The Gilded Age by Carrie Chisholm
Carrie Chisholm (AOCAD, MFA) built her mixed media art practice on reinterpreting designer product photography in both 2D (drawing/painting/collage) and 3D (sculpture, installation) formats. Her work is a playful exploration of the tension between desire and fulfillment through transformed depictions of luxurious and opulent products which she knows to be personally unattainable. This exhibition was created at a time when modern societies appear to be questioning whether we are in fact entering a post-pandemic ‘golden age’ or if we are simply inhabiting a period that has the outward appearance of one but is actually a parody. Each piece is composed of ornamental objects that have been removed from their original source material, deconstructed and reconfigured to create a version that is at times uncanny and/or inauthentic. Carrie is particularly fascinated with the optical effects and illusions generated by the elements of line, colour, and light such as ornamentation, pattern, transparency, shadow-casting and reflection.

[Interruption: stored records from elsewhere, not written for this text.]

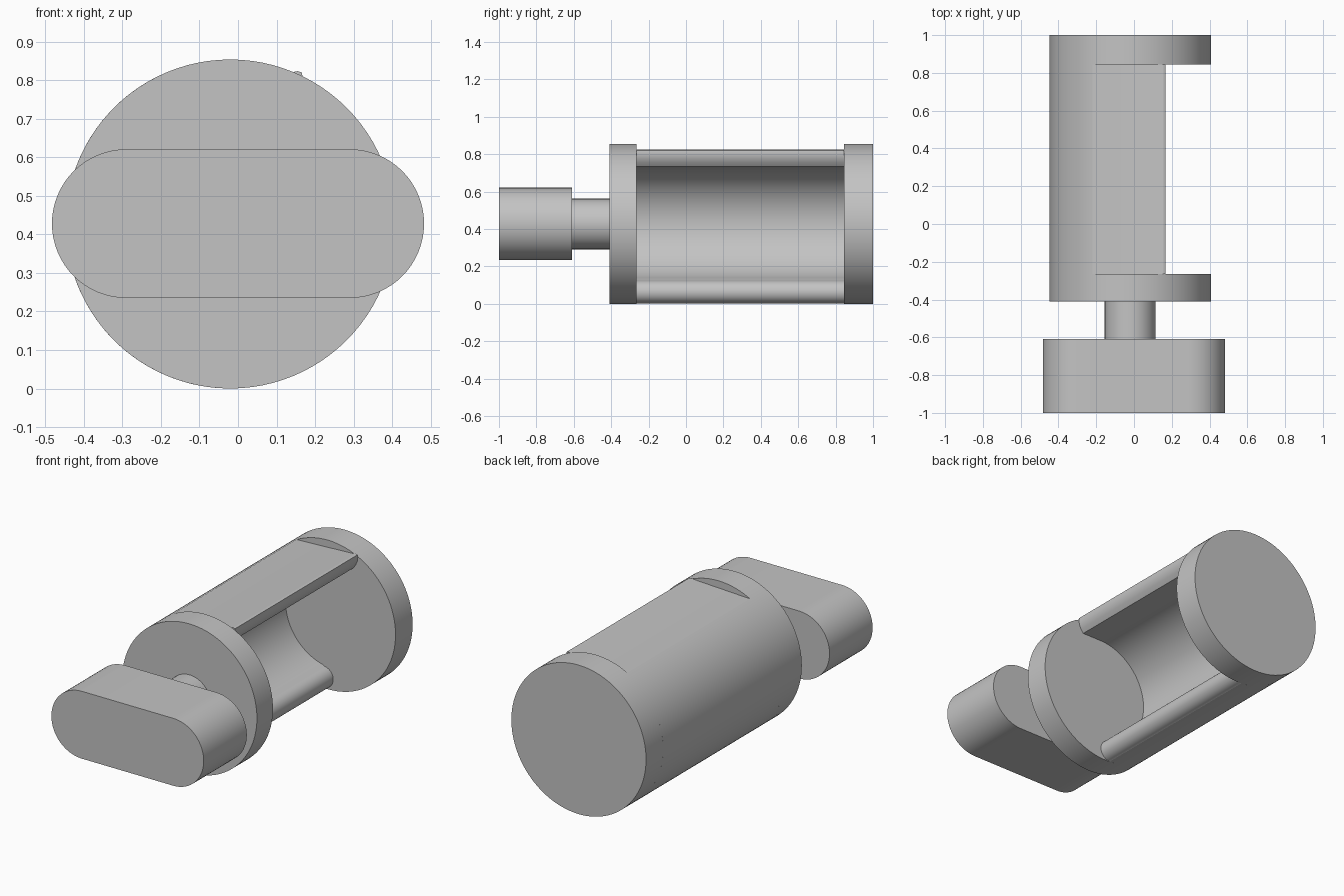
import bpy, bmesh
from math import cos, sin, pi, radians

cube = bpy.data.objects.get("Cube")
if cube:
    bpy.data.objects.remove(cube)

grey = bpy.data.materials.new("plain grey")
grey.use_nodes = True
colour = (0.55, 0.55, 0.55, 1)
grey.diffuse_color = colour
grey.node_tree.nodes["Principled BSDF"].inputs["Base Color"].default_value = colour

AXIS_X, AXIS_Z, RADIUS = -0.02, 0.427, 0.427


def arc(cx, cz, r, start, end, steps):
    """Points (x, z) on an arc, angles in degrees from +x towards +z."""
    angles = [radians(start + (end - start) * i / steps) for i in range(steps + 1)]
    return [(cx + r * cos(a), cz + r * sin(a)) for a in angles]


def extrude(name, profile, y0, y1):
    """Solid made by sweeping an x-z profile along y."""
    bm = bmesh.new()
    face = bm.faces.new([bm.verts.new((x, y0, z)) for x, z in profile])
    moved = bmesh.ops.extrude_face_region(bm, geom=[face])["geom"]
    verts = [v for v in moved if isinstance(v, bmesh.types.BMVert)]
    bmesh.ops.translate(bm, verts=verts, vec=(0, y1 - y0, 0))
    bmesh.ops.recalc_face_normals(bm, faces=bm.faces)
    mesh = bpy.data.meshes.new(name)
    bm.to_mesh(mesh)
    bm.free()
    mesh.materials.append(grey)
    obj = bpy.data.objects.new(name, mesh)
    bpy.context.collection.objects.link(obj)
    bpy.ops.object.select_all(action="DESELECT")
    obj.select_set(True)
    bpy.context.view_layer.objects.active = obj
    bpy.ops.object.shade_smooth_by_angle(angle=radians(25))
    return obj


def disc(r):
    return arc(AXIS_X, AXIS_Z, r, 0, 360, 96)[:-1]


# Round end caps and the stem to the handle
extrude("front_cap", disc(RADIUS), -0.41, -0.265)
extrude("back_cap", disc(RADIUS), 0.845, 1.0)
extrude("stem", disc(0.135), -0.61, -0.41)

# Handle with two half-round ends
handle = arc(0.29, 0.428, 0.193, -90, 90, 32) + arc(-0.29, 0.428, 0.193, 90, 270, 32)
extrude("handle", handle, -1.0, -0.61)

# Open channel: outer wall, flat top, rounded upper lip, inner wall, rounded lower lip
outer_wall = arc(AXIS_X, AXIS_Z, RADIUS, 266, 118, 64)
upper_lip = [(0.137, 0.82), (0.155, 0.824), (0.166, 0.82), (0.168, 0.805),
             (0.164, 0.78), (0.153, 0.756), (0.137, 0.735)]
inner_wall = arc(0.015, 0.43, 0.305, 90, 256, 64)
lower_lip = arc(-0.05, 0.064, 0.062, 85, -88, 16)
extrude("channel", outer_wall + upper_lip + inner_wall + lower_lip, -0.265, 0.845)
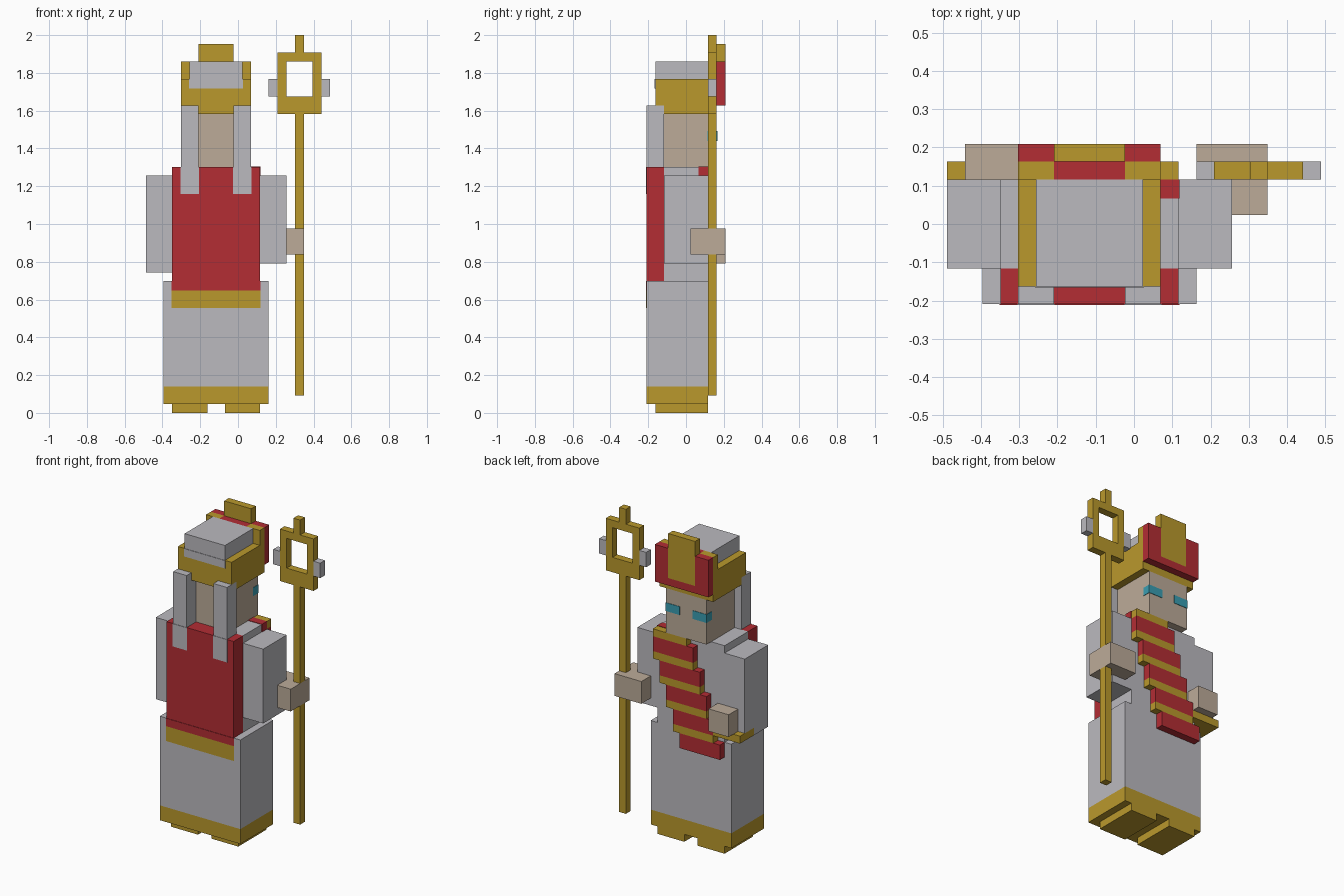
import bpy
import bmesh

cube = bpy.data.objects.get("Cube")
if cube:
    bpy.data.objects.remove(cube, do_unlink=True)

# One block is 1/43 of the height; parts are placed on the block grid
UNIT = 2 / 43
ORIGIN = (10.5, 4.5, 0)
MIDLINE = 8      # symmetry line of the figure, in blocks
PAINT = 0.06     # how far painted plates stand proud, in blocks


def make_material(name, rgb):
    linear = [((c / 255 + 0.055) / 1.055) ** 2.4 for c in rgb]
    mat = bpy.data.materials.new(name)
    mat.use_nodes = True
    mat.diffuse_color = (*linear, 1)
    shader = next(n for n in mat.node_tree.nodes if n.type == 'BSDF_PRINCIPLED')
    shader.inputs["Base Color"].default_value = (*linear, 1)
    shader.inputs["Roughness"].default_value = 0.9
    return mat


cloth = make_material("pale grey cloth", (187, 186, 191))
gold = make_material("gold", (186, 153, 44))
red = make_material("red cloth", (179, 45, 52))
skin = make_material("skin", (188, 171, 153))
teal = make_material("teal eyes", (58, 158, 178))


def box(name, mat, x, y, z, grow=0):
    """Box given by its block ranges along each axis."""
    bm = bmesh.new()
    bmesh.ops.create_cube(bm, size=1)
    for v in bm.verts:
        for axis, (low, high) in enumerate((x, y, z)):
            value = high + grow if v.co[axis] > 0 else low - grow
            v.co[axis] = (value - ORIGIN[axis]) * UNIT
    mesh = bpy.data.meshes.new(name)
    bm.to_mesh(mesh)
    bm.free()
    mesh.materials.append(mat)
    obj = bpy.data.objects.new(name, mesh)
    bpy.context.collection.objects.link(obj)
    return obj


def pair(name, mat, x, y, z, grow=0):
    """Box on the right side and its mirror on the left."""
    box("right_" + name, mat, x, y, z, grow)
    flipped = (2 * MIDLINE - x[1], 2 * MIDLINE - x[0])
    box("left_" + name, mat, flipped, y, z, grow)


# Robe and feet
pair("foot", gold, (3, 7), (1, 7), (0, 1))
box("robe_hem", gold, (2, 14), (0, 7), (1, 3))
box("robe_skirt", cloth, (2, 14), (0, 7), (3, 15))
box("torso", cloth, (3, 13), (2, 7), (15, 28))

# Cape with its painted lower edge
box("cape", red, (3, 13), (0, 2), (15, 28))
box("cape_lower", red, (3, 13), (0, 1), (14, 15 - PAINT), PAINT)
box("cape_trim", gold, (3, 13), (0, 1), (12, 14 - 2 * PAINT), PAINT)

# Right arm with gold cuff
box("right_sleeve", cloth, (0, 3), (2, 7), (17, 27))
box("right_sleeve_end", cloth, (0, 3), (2, 5), (16, 17))
box("right_cuff", gold, (0, 4), (5, 8), (16, 17))
box("right_hand", skin, (1, 4), (7, 9), (17, 20))

# Left arm gripping the staff
box("left_sleeve", cloth, (13, 16), (2, 7), (17, 27))
box("left_hand", skin, (14, 18), (7, 9), (18, 21))
box("left_thumb", skin, (16, 18), (5, 7), (18, 21))

# Diagonal sash: red steps, each with a gold stripe along its bottom
box("sash_end", red, (3, 9), (7, 8), (13, 15))
for step in range(4):
    span, base = (4 + step, 10 + step), 15 + 3 * step
    box("sash_stripe", gold, span, (7, 8), (base, base + 1))
    box("sash_step", red, span, (7, 8), (base + 1, base + 3))
box("sash_top", gold, (8, 13), (7, 8), (27, 28))
box("sash_shoulder", red, (8, 13), (6, 7 - PAINT), (27, 28), PAINT)

# Head, with eyes that wrap around the corners of the face
box("head", skin, (5, 11), (2, 8), (28, 34))
pair("eye", teal, (5, 7), (7, 8), (31, 32), PAINT)

# Headband, cap and hanging bands
box("crown_brim", gold, (4, 12), (2, 8), (34, 35))
box("crown_brim_rear", gold, (6, 10), (1, 2), (34, 35))
box("crown_band", gold, (4, 12), (1, 8), (35, 38))
box("cap", cloth, (5, 11), (1, 7), (38, 40))
box("cap_edge", cloth, (5, 11), (1, 2), (37, 38 - PAINT), PAINT)
pair("hanging_band", cloth, (4, 6), (0, 2), (28, 35))
pair("hanging_band_tip", cloth, (4, 6), (0, 1), (25, 28 - PAINT), PAINT)

# Crown front plate with a raised gold panel
pair("crown_post", gold, (4, 6), (7, 8), (38, 40))
box("crown_lining", red, (6, 10), (7, 8), (38, 40))
pair("crown_wing", red, (4, 6), (8, 9), (35, 40))
box("crown_base", red, (6, 10), (8, 9), (35, 36))
box("crown_panel", gold, (6, 10), (8, 9), (36, 42))

# Staff with a square ring and two side gems
DEPTH = (7, 8)
box("staff_lower", gold, (17, 18), DEPTH, (2, 18))
box("staff_upper", gold, (17, 18), DEPTH, (21, 34))
box("staff_tip", gold, (17, 18), DEPTH, (41, 43))
box("ring_bottom", gold, (15, 20), DEPTH, (34, 36))
box("ring_top", gold, (15, 20), DEPTH, (40, 41))
for left in (15, 19):
    box("ring_side", gold, (left, left + 1), DEPTH, (36, 40))
for left in (14, 20):
    box("staff_gem", cloth, (left, left + 1), DEPTH, (36, 38))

Guest artist: Edmund Law
Born in 1972 in Kitchener, Ontario, Edmund Law graduated with distinction from the Ontario College of Art & Design in 1998. Between 1996 and 1997, he studied at the off-campus studio in Florence, Italy. In 1999, he co-founded AWOL Gallery and Studios, an artist collective that has operated for 15 years. Working mainly in site-specific sculpture, his work has been shown locally and internationally. He currently lives and works in Toronto. Law’s head sculptures are created individually to give them unique “personalities." The bases are usually made of wood and are stand-ins for a body, with added frills to emphasize each character’s contribution to a larger narrative. Barbie doll in scale, the small head sculptures draw the viewer in. What appears cute from a distance often embodies a pathetic, melancholic, desperate, or suggestive scenario up close.